ACTIVITY:
Copy every line in the listing that contains "range".

------ THE RECORDS

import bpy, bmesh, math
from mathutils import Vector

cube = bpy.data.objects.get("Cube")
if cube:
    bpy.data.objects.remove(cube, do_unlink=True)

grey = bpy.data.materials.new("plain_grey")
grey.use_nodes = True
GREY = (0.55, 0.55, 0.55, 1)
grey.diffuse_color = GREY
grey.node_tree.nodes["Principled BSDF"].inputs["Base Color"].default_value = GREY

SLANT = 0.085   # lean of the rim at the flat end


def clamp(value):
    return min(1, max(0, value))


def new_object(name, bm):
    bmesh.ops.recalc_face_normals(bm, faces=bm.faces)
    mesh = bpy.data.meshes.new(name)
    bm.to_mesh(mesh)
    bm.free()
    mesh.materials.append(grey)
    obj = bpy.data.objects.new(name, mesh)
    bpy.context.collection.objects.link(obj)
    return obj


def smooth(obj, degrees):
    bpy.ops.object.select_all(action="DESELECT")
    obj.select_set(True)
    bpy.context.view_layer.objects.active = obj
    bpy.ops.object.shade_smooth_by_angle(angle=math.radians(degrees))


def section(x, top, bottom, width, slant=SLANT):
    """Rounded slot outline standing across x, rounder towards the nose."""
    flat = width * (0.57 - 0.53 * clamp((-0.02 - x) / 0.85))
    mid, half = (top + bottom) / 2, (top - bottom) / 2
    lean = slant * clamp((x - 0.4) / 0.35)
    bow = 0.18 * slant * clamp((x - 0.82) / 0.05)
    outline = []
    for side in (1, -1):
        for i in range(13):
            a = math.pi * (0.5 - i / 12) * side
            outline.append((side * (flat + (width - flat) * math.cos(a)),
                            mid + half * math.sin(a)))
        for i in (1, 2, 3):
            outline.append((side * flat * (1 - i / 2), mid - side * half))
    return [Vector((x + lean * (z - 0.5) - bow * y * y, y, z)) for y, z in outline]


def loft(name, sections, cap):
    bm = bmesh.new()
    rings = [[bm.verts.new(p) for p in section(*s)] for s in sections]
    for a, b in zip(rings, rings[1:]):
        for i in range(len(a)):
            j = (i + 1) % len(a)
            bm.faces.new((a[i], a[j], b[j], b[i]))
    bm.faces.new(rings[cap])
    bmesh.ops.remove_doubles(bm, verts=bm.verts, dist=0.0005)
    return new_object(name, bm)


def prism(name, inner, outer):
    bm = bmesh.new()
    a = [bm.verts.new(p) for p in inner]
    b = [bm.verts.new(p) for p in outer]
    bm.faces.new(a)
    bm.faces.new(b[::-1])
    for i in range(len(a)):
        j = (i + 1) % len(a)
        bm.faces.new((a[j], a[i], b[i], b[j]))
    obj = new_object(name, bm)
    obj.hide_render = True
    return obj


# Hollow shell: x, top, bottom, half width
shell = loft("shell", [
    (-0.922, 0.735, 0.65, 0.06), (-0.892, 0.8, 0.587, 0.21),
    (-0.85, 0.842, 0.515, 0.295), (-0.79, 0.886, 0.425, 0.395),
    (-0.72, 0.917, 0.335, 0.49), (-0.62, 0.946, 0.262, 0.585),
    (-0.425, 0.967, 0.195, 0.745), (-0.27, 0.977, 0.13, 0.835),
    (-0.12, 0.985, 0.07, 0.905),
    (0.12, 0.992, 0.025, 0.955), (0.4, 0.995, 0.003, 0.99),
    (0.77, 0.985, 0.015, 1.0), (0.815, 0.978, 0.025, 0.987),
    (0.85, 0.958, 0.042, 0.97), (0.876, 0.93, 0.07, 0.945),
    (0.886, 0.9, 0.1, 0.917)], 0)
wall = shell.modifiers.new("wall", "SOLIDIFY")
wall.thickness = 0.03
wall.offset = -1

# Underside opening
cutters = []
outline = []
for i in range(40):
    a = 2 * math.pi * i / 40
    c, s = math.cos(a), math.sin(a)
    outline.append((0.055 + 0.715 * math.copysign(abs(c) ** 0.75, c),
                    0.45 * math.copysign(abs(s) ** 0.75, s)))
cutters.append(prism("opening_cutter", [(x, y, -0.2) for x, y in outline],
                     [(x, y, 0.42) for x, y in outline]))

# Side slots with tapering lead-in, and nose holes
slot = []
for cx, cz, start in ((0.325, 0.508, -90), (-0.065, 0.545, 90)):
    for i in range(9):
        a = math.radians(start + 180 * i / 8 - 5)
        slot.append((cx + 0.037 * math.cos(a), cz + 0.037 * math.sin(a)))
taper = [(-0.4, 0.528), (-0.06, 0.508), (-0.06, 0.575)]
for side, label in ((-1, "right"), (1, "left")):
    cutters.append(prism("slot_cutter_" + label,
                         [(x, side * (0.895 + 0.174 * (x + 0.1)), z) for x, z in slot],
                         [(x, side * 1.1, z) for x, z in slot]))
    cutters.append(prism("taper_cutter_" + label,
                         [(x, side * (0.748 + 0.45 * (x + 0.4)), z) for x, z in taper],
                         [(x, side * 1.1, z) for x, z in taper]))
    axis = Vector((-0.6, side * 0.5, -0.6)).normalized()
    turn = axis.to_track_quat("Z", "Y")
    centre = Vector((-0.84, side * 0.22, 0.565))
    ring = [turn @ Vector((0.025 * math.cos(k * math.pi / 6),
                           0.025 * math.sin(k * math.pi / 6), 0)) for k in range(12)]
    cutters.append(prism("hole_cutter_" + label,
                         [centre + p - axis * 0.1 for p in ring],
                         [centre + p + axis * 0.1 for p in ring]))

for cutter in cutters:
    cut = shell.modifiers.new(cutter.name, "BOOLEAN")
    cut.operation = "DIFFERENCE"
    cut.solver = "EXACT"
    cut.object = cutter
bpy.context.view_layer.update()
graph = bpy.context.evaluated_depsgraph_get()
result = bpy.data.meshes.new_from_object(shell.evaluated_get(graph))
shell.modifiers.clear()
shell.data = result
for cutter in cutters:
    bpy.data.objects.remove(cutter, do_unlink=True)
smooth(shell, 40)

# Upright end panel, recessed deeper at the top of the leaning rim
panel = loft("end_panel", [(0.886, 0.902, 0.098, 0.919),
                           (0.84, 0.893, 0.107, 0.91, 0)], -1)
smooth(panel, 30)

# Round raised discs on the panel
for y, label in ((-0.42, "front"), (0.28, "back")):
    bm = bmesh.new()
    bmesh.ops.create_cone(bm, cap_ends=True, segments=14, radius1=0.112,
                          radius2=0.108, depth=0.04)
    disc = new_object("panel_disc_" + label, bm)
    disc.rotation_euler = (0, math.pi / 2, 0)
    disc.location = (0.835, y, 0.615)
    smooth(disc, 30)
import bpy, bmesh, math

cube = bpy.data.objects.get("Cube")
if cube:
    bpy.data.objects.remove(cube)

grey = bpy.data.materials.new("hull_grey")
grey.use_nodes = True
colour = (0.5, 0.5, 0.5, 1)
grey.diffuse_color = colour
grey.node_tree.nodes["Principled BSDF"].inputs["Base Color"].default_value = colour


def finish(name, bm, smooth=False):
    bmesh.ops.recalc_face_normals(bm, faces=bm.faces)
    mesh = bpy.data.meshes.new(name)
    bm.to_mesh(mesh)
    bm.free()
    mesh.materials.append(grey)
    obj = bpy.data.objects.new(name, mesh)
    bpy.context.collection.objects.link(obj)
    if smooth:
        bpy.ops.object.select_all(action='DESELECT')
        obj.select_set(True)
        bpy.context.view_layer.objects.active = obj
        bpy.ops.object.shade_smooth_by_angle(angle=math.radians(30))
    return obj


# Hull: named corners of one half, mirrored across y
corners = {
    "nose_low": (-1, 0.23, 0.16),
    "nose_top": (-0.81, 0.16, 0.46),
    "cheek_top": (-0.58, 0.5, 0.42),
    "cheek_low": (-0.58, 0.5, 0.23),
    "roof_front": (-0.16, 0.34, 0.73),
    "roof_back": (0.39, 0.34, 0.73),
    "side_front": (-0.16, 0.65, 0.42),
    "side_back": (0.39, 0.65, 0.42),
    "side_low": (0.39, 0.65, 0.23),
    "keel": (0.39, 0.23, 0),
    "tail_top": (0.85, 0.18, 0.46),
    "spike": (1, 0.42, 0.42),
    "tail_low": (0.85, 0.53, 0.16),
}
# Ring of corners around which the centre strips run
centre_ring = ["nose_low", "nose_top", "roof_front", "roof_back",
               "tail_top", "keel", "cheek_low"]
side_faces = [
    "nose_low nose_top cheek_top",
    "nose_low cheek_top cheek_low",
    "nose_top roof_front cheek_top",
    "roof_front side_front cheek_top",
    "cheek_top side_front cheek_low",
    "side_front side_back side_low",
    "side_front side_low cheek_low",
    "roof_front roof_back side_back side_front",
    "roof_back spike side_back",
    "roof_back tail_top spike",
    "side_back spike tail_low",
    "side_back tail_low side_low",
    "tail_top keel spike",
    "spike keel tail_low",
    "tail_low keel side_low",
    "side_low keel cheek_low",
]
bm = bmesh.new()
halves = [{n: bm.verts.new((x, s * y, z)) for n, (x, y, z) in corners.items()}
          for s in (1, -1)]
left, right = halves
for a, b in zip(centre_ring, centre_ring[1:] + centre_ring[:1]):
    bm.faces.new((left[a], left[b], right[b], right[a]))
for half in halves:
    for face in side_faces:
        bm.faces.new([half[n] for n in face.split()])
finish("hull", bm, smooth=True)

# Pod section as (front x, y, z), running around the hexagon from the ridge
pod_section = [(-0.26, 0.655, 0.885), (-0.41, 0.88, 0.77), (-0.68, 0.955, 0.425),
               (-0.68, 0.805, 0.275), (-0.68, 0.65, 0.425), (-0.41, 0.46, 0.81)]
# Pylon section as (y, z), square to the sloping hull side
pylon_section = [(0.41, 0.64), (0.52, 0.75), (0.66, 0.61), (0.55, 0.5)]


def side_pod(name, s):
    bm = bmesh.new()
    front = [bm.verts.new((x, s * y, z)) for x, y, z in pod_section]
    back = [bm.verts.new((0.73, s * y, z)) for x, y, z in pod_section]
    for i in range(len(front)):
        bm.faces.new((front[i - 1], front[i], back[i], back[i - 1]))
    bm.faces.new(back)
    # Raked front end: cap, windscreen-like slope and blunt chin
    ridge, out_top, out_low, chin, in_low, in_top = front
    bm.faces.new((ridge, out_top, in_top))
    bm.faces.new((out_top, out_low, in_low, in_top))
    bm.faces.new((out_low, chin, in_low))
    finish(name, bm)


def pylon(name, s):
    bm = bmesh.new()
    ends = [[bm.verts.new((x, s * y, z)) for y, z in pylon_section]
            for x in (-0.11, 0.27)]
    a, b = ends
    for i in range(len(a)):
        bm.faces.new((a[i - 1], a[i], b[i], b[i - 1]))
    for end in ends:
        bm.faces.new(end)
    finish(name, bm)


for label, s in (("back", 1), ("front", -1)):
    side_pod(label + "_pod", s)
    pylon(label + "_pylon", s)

------------

WRITTEN ANSWER:
        for i in range(13):
        for i in range(len(a)):
    for i in range(len(a)):
for i in range(40):
    for i in range(9):
                           0.025 * math.sin(k * math.pi / 6), 0)) for k in range(12)]
    for i in range(len(front)):
    for i in range(len(a)):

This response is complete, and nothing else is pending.